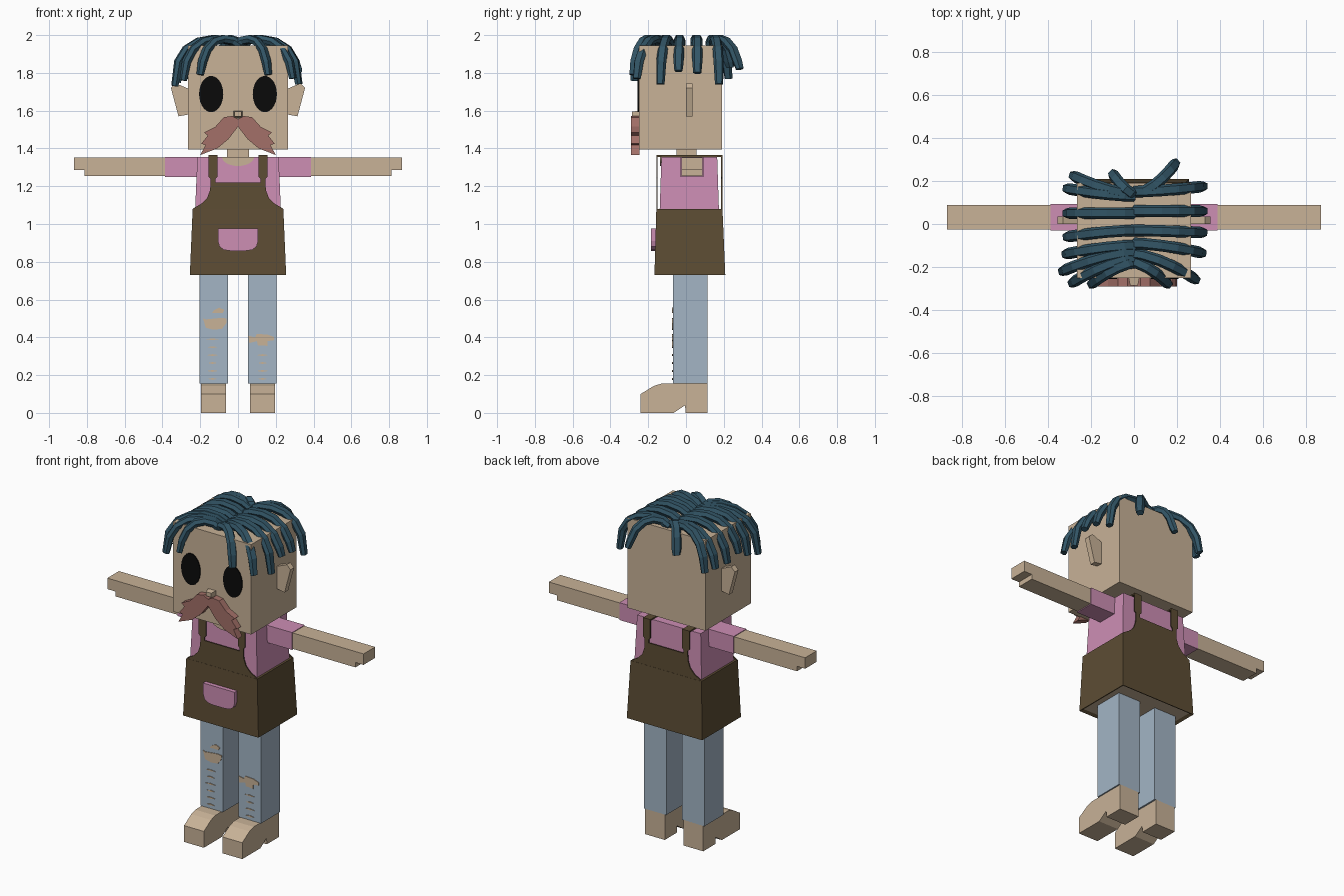
import bpy, bmesh, math
from mathutils import Vector

cube = bpy.data.objects.get("Cube")
if cube:
    bpy.data.objects.remove(cube, do_unlink=True)


def material(name, *rgb):
    lin = [((c / 255 + 0.055) / 1.055) ** 2.4 if c > 10 else c / 3300 for c in rgb] + [1]
    m = bpy.data.materials.new(name)
    m.use_nodes = True
    m.diffuse_color = lin
    m.node_tree.nodes["Principled BSDF"].inputs["Base Color"].default_value = lin
    return m


SKIN = material("skin tan", 200, 178, 151)
PINK = material("shirt pink", 205, 142, 180)
BROWN = material("apron brown", 93, 77, 52)
DENIM = material("denim blue", 163, 181, 197)
HAIR = material("hair teal", 50, 85, 102)
RED = material("moustache red", 163, 112, 104)
BLACK = material("eye black", 10, 10, 10)


def loft(name, rings, *mats, bottom=None):
    """Skin a list of equal-length point rings and cap both ends."""
    bm = bmesh.new()
    rows = [[bm.verts.new(p) for p in ring] for ring in rings]
    for a, b in zip(rows, rows[1:]):
        for i in range(len(a)):
            j = (i + 1) % len(a)
            bm.faces.new((a[i], a[j], b[j], b[i]))
    first = bm.faces.new(rows[0])
    bm.faces.new(rows[-1])
    bmesh.ops.recalc_face_normals(bm, faces=bm.faces)
    if bottom:
        bmesh.ops.inset_individual(bm, faces=[first], thickness=bottom, depth=-0.01)
        first.material_index = 1
    me = bpy.data.meshes.new(name)
    bm.to_mesh(me)
    bm.free()
    for m in mats:
        me.materials.append(m)
    ob = bpy.data.objects.new(name, me)
    bpy.context.collection.objects.link(ob)
    return ob


def rect(x0, x1, y0, y1, z):
    return [(x0, y0, z), (x1, y0, z), (x1, y1, z), (x0, y1, z)]


def box(name, x0, x1, y0, y1, z0, z1, mat):
    return loft(name, [rect(x0, x1, y0, y1, z0), rect(x0, x1, y0, y1, z1)], mat)


def plate(name, pts, y0, y1, mat):
    """Extrude an x-z outline along y."""
    return loft(name, [[(x, y, z) for x, z in pts] for y in (y0, y1)], mat)


def both(half):
    """Close a half outline, listed from top to bottom, by mirroring it in x."""
    return half + [(-x, z) for x, z in reversed(half) if x > 0]


def oval(cx, cz, rx, rz, a0, a1, n):
    return [(cx + rx * math.cos(a0 + (a1 - a0) * i / n),
             cz + rz * math.sin(a0 + (a1 - a0) * i / n)) for i in range(n + 1)]


# Head, neck and face
box("head", -0.264, 0.264, -0.25, 0.19, 1.395, 1.945, SKIN)
box("neck", -0.058, 0.058, -0.05, 0.055, 1.3, 1.4, SKIN)
loft("nose", [[(x, -0.245, z) for x, z in ((-.026, 1.56), (.026, 1.56), (.026, 1.6), (-.026, 1.6))],
              [(x, -0.285, z) for x, z in ((-.018, 1.57), (.018, 1.57), (.018, 1.595), (-.018, 1.595))]], SKIN)
whisker = [(0, 1.555), (0.03, 1.572), (0.075, 1.565), (0.12, 1.515), (0.18, 1.485), (0.16, 1.468),
           (0.195, 1.425), (0.172, 1.418), (0.2, 1.365), (0.11, 1.4), (0.05, 1.45), (0, 1.515)]
ear = [(0.26, 1.58), (0.315, 1.57), (0.355, 1.72), (0.33, 1.745), (0.26, 1.715)]
for s, side in ((1, "left"), (-1, "right")):
    plate(side + "_moustache", [(s * x, z) for x, z in whisker], -0.29, -0.245, RED)
    plate(side + "_ear", [(s * x, z) for x, z in ear], 0.0, 0.035, SKIN)
    plate(side + "_eye", oval(s * 0.142, 1.688, 0.064, 0.096, 0, math.tau * 27 / 28, 27), -0.256, -0.249, BLACK)

# Shirt, arms and hands
loft("shirt", [rect(-0.228, 0.228, -0.14, 0.175, 1.05), rect(-0.215, 0.215, -0.13, 0.165, 1.355)], PINK)
plate("neckline", oval(0, 1.355, 0.085, 0.048, math.pi, math.tau, 12), -0.138, -0.128, SKIN)
for s, side in ((1, "left"), (-1, "right")):
    box(side + "_sleeve", s * 0.2, s * 0.387, -0.03, 0.092, 1.25, 1.356, PINK)
    box(side + "_arm", s * 0.38, s * 0.812, -0.025, 0.087, 1.255, 1.352, SKIN)
    box(side + "_fingers", s * 0.81, s * 0.867, -0.025, 0.087, 1.285, 1.352, SKIN)

# Apron: skirt with open underside, bibs front and back, straps, pocket
loft("apron_skirt", [rect(-0.255, 0.255, -0.167, 0.208, 0.73),
                     rect(-0.24, 0.24, -0.157, 0.193, 1.08)], BROWN, SKIN, bottom=0.025)
bib = both([(0.145, 1.22), (0.148, 1.18), (0.162, 1.14), (0.19, 1.11), (0.24, 1.08), (0.24, 1.07)])
strap = [(0.108, 1.365), (0.108, 1.25), (0.118, 1.24), (0.118, 1.215),
         (0.145, 1.215), (0.145, 1.24), (0.157, 1.25), (0.157, 1.365)]
for end, y in (("front", -0.156), ("back", 0.186)):
    plate(end + "_bib", bib, y, y + 0.006, BROWN)
    for s, side in ((1, "left"), (-1, "right")):
        plate(f"{side}_{end}_strap", [(s * x, z) for x, z in strap], y, y + 0.006, BROWN)
for s, side in ((1, "left"), (-1, "right")):
    box(side + "_shoulder_strap", s * 0.108, s * 0.157, -0.152, 0.188, 1.356, 1.364, BROWN)
pocket = both([(0.107, 0.975), (0.107, 0.91), (0.098, 0.88), (0.075, 0.863), (0.04, 0.858)])
plate("pocket", pocket, -0.185, -0.15, PINK)

# Trouser legs and shoes
shoe = [(0.115, 0), (0.115, 0.157), (-0.13, 0.155), (-0.17, 0.143), (-0.24, 0.1),
        (-0.24, 0), (-0.065, 0), (-0.005, 0.04), (-0.002, 0)]
for s, side in ((1, "left"), (-1, "right")):
    box(side + "_trouser_leg", s * 0.053, s * 0.205, -0.07, 0.115, 0.155, 0.75, DENIM)
    loft(side + "_shoe", [[(s * x, y, z) for y, z in shoe] for x in (0.063, 0.197)], SKIN)

# Torn patches showing skin through the denim
FRONT = (-0.074, -0.069)
tears = {
    "right_knee_tear": [(-0.185, 0.5), (-0.17, 0.495), (-0.09, 0.503), (-0.06, 0.5), (-0.062, 0.475),
                        (-0.085, 0.445), (-0.13, 0.44), (-0.17, 0.45), (-0.178, 0.475)],
    "right_small_tear": [(-0.14, 0.528), (-0.08, 0.53), (-0.072, 0.545), (-0.1, 0.557), (-0.125, 0.545)],
    "left_knee_tear": [(0.055, 0.408), (0.09, 0.4), (0.1, 0.418), (0.155, 0.415), (0.19, 0.402),
                       (0.19, 0.385), (0.155, 0.38), (0.155, 0.355), (0.105, 0.358), (0.1, 0.38), (0.06, 0.37)],
}
for name, pts in tears.items():
    plate(name, pts, *FRONT, SKIN)
for side, x, count in (("right", -0.135, 6), ("left", 0.13, 4)):
    for i in range(count):
        z = 0.18 + 0.042 * i
        w = 0.026 + 0.006 * (i % 2)
        plate(f"{side}_slit_{i + 1}", [(x - w, z), (x, z - 0.005), (x + w, z), (x, z + 0.005)], *FRONT, SKIN)

# Hair: flat strands arching out from a centre parting and hanging down
ARCH = [(0, 1.95), (0.15, 1.972), (0.4, 1.98), (0.62, 1.967), (0.82, 1.925), (0.94, 1.86)]
SECTION = [(-1, 0), (-0.6, 1), (0.6, 1), (1, 0), (0.6, -1), (-0.6, -1)]


def strand(name, x0, y0, x1, y1, tip):
    path = [Vector((x0 + (x1 - x0) * t, y0 + (y1 - y0) * t ** 1.6, z)) for t, z in ARCH + [(1, tip)]]
    side = Vector((y0 - y1, x1 - x0, 0)).normalized()
    rings = []
    for i, p in enumerate(path):
        tangent = (path[min(i + 1, len(path) - 1)] - path[max(i - 1, 0)]).normalized()
        up = side.cross(tangent).normalized()
        size = 0.8 if i == len(path) - 1 else 1
        rings.append([p + side * a * 0.027 * size + up * b * 0.02 * size for a, b in SECTION])
    loft(name, rings, HAIR)


strands = [
    (0, 0.15, 0.325, 0.175, 1.74), (0, 0.06, 0.325, 0.06, 1.8), (0, -0.03, 0.325, -0.04, 1.81),
    (0, -0.09, 0.32, -0.135, 1.74), (0, -0.14, 0.29, -0.26, 1.77), (0, -0.18, 0.16, -0.28, 1.79),
    (0.03, 0.15, 0.195, 0.285, 1.82),
    (0, 0.13, -0.315, 0.165, 1.78), (0, 0.05, -0.315, 0.05, 1.77), (0, -0.03, -0.315, -0.06, 1.79),
    (0, -0.1, -0.32, -0.14, 1.75), (0, -0.13, -0.335, -0.22, 1.73), (0, -0.16, -0.29, -0.275, 1.76),
    (0, -0.18, -0.2, -0.28, 1.79),
    (0, 0.14, -0.285, 0.225, 1.77), (0, 0.14, -0.1, 0.235, 1.83),
]
for i, spec in enumerate(strands):
    strand(f"hair_strand_{i + 1}", *spec)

◆ ◆ ◆ ◆

> _Problem requirements_: Please copy, exactly and with nothing else, the lines above beginning at the line that has "z = 0.18 + 0.042 * i" and ending with the line that has "(0.6, -1), (-0.6, -1)]".

> _Answer to this exercise_:
        z = 0.18 + 0.042 * i
        w = 0.026 + 0.006 * (i % 2)
        plate(f"{side}_slit_{i + 1}", [(x - w, z), (x, z - 0.005), (x + w, z), (x, z + 0.005)], *FRONT, SKIN)

# Hair: flat strands arching out from a centre parting and hanging down
ARCH = [(0, 1.95), (0.15, 1.972), (0.4, 1.98), (0.62, 1.967), (0.82, 1.925), (0.94, 1.86)]
SECTION = [(-1, 0), (-0.6, 1), (0.6, 1), (1, 0), (0.6, -1), (-0.6, -1)]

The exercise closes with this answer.